Forex reserves enough for 21 months’ importsIf the current trend of sluggish import continues, the foreign exchange reserves can finance imports of about 21 months, the Nepal Rastra Bank (NRB) has said.
If the current trend of sluggish import continues, the foreign exchange reserves can finance imports of about 21 months, the Nepal Rastra Bank (NRB) has said.
Gross foreign exchange reserves increased 8.3 percent to Rs892.07 billion as of mid-October 2015 from Rs823.87 billion as of mid-July 2015 as remittance continued to soar while imports slumped as a result of India-imposed trade embargo.
In the first three months of the fiscal year, imports dropped 31.9 percent to Rs130.49 billion from Rs191.72 billion in the same period a year ago.
“The current scenario of the foreign exchange reserves sustaining merchandise imports of 20.8 months won’t remain the same if normal imports resume,” said Nara Bahadur Thapa, chief of NRB’s research department.
At the end of 2014-15, the foreign exchange reserves were enough for finance imports of 13 months.
Internationally, there is a practice of maintaining foreign exchange reserves enough for at least three months’ of imports, but Nepal has been recognising the necessity of maintaining the reserves for at least six months’ imports.
According to Thapa, even during normal situation, having larger foreign exchange reserves is not good as it suggest the state’s low capacity to mobilize foreign exchange in economic development.
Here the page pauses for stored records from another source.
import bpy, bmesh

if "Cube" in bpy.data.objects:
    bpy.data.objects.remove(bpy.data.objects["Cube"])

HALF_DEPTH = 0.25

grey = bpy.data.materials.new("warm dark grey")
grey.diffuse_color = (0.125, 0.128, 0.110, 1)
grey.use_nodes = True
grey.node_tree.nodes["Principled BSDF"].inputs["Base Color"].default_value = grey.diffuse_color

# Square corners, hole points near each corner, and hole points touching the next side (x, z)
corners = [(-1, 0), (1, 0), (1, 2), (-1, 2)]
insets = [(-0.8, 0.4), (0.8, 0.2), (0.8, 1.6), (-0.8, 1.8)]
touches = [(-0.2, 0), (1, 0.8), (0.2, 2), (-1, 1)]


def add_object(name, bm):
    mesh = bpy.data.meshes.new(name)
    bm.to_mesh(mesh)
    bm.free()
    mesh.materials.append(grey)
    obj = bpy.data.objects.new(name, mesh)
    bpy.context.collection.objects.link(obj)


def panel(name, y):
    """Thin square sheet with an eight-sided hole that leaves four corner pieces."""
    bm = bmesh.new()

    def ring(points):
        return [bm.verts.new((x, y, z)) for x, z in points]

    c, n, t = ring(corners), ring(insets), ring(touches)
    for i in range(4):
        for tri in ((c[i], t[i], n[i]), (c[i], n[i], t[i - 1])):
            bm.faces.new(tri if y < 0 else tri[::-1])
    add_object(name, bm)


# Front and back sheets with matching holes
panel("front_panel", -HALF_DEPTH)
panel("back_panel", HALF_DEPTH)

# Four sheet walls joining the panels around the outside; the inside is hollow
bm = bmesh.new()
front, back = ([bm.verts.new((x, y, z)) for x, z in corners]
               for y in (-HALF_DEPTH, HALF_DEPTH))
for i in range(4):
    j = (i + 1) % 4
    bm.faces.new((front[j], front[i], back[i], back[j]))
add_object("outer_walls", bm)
As remittance inflow has been surging against an import slump, the reserves continued to soar, according to NRB. The remittance jumped 24 percent to Rs166.42 billion in the review period.
“Remittance, not tourism earnings or exports income, is the main source of foreign exchange. It gives some comfort, but also suggests the availability of foreign exchange has not been supportive to economic growth,” said Shankar Sharma, an economist. He said foreign exchange is also not being used to import essential imports to support the growth such as energy and raw materials. “This suggests the economy is facing a crisis,” he said.
In the first three months, petroleum imports slumped by 57.8 percent, according to the Trade and Export Promotion Centre (TEPC). The imports decreased to Rs1.53 billion in the third month of the fiscal year from Rs6.86 billion in the first month.
Industries in Tarai have largely remained closed due to long-running banda, while hill-based industries have not been operating at full capacities due to the shortage of raw materials.
The government has estimated about 2 percent economic growth for this year. The rate may go further down if the current situation does not improve.
The central bank has, however, estimated negative growth of 1 percent if the India-imposed trade embargo remains until mid-January.